For the data below, please report each line where the word "Vector" is found.

==========

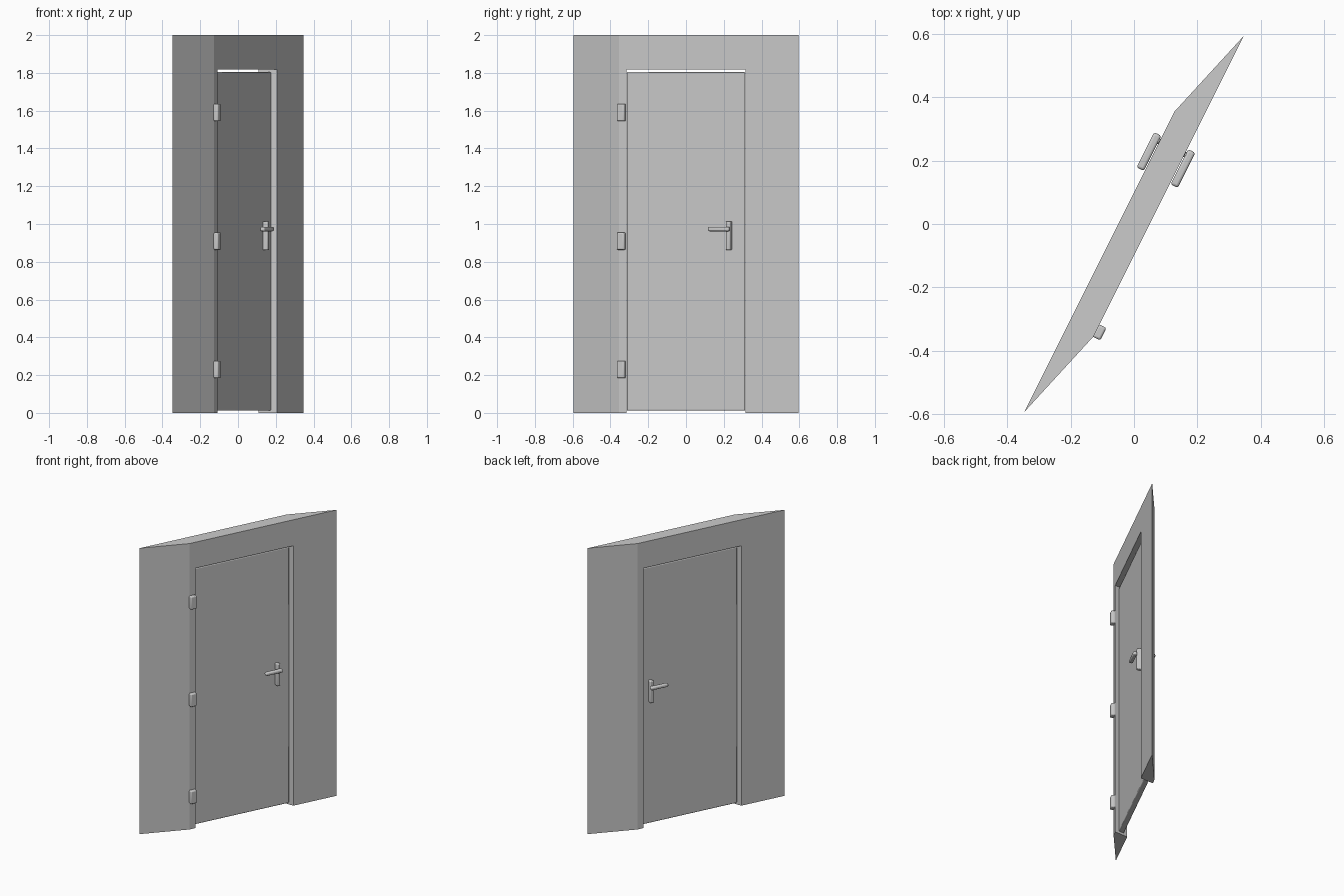
import bpy, bmesh, math
from mathutils import Matrix, Vector

if "Cube" in bpy.data.objects:
    bpy.data.objects.remove(bpy.data.objects["Cube"])

SLOPE = 0.5                               # the wall follows x = 0.5 * y
ANG = math.atan2(1, SLOPE)
U = Vector((math.cos(ANG), math.sin(ANG), 0))    # along the wall
N = Vector((math.sin(ANG), -math.cos(ANG), 0))   # out of the front face
FRAME = Matrix((U, -N, (0, 0, 1))).transposed().to_4x4()


def add(name, bm, bevel=0):
    bmesh.ops.recalc_face_normals(bm, faces=bm.faces)
    me = bpy.data.meshes.new(name)
    bm.to_mesh(me)
    bm.free()
    ob = bpy.data.objects.new(name, me)
    bpy.context.collection.objects.link(ob)
    if bevel:
        mod = ob.modifiers.new("round", 'BEVEL')
        mod.width, mod.segments = bevel, 3
        bpy.context.view_layer.objects.active = ob
        bpy.ops.object.select_all(action='DESELECT')
        ob.select_set(True)
        bpy.ops.object.shade_smooth_by_angle(angle=math.radians(40))
    return ob


def slab(name, front, back, half, bevel=0):
    """Leaning slab between two (y, z) outlines, half = half depth along x."""
    bm = bmesh.new()
    f = [bm.verts.new((SLOPE * y + half, y, z)) for y, z in front]
    b = [bm.verts.new((SLOPE * y - half, y, z)) for y, z in back]
    bm.faces.new(f)
    bm.faces.new(b[::-1])
    for i in range(len(f)):
        j = (i + 1) % len(f)
        bm.faces.new((f[i], b[i], b[j], f[j]))
    return add(name, bm, bevel)


def box(name, s, t, z, size, bevel):
    """Rounded box at s along the wall, t out of it."""
    bm = bmesh.new()
    loc = U * s + N * t + Vector((0, 0, z))
    m = Matrix.Translation(loc) @ FRAME @ Matrix.Diagonal((*size, 1))
    bmesh.ops.create_cube(bm, size=1, matrix=m)
    return add(name, bm, bevel)


# wall with an open doorway; its ends are skewed
def wall_outline(a, b, hole=0.315, head=1.818):
    return [(a, 0), (-hole, 0), (-hole, head), (hole, head),
            (hole, 0), (b, 0), (b, 2), (a, 2)]


slab("wall", wall_outline(-0.355, 0.595), wall_outline(-0.595, 0.355), 0.05)

# door leaf
leaf = [(-0.313, 0.012), (0.313, 0.012), (0.313, 1.804), (-0.313, 1.804)]
slab("door_leaf", leaf, leaf, 0.021, 0.006)

# hinges on the front
for i, z in enumerate((0.23, 0.909, 1.59)):
    box(f"hinge_{i + 1}", -0.355, 0.055, z, (0.044, 0.028, 0.091), 0.007)

# handle on each face
for side, d in (("front", 1), ("back", -1)):
    box(f"{side}_handle_plate", 0.269, d * 0.030, 0.938, (0.026, 0.032, 0.153), 0.006)
    box(f"{side}_handle_lever", 0.226, d * 0.060, 0.973, (0.124, 0.026, 0.023), 0.008)
    bm = bmesh.new()
    m = (Matrix.Translation(U * 0.269 + N * d * 0.048 + Vector((0, 0, 0.973)))
         @ FRAME @ Matrix.Rotation(math.pi / 2, 4, 'X'))
    bmesh.ops.create_cone(bm, cap_ends=True, segments=16, radius1=0.009,
                          radius2=0.009, depth=0.03, matrix=m)
    add(f"{side}_handle_spindle", bm)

==========

Exercise response:
from mathutils import Matrix, Vector
U = Vector((math.cos(ANG), math.sin(ANG), 0))    # along the wall
N = Vector((math.sin(ANG), -math.cos(ANG), 0))   # out of the front face
    loc = U * s + N * t + Vector((0, 0, z))
    m = (Matrix.Translation(U * 0.269 + N * d * 0.048 + Vector((0, 0, 0.973)))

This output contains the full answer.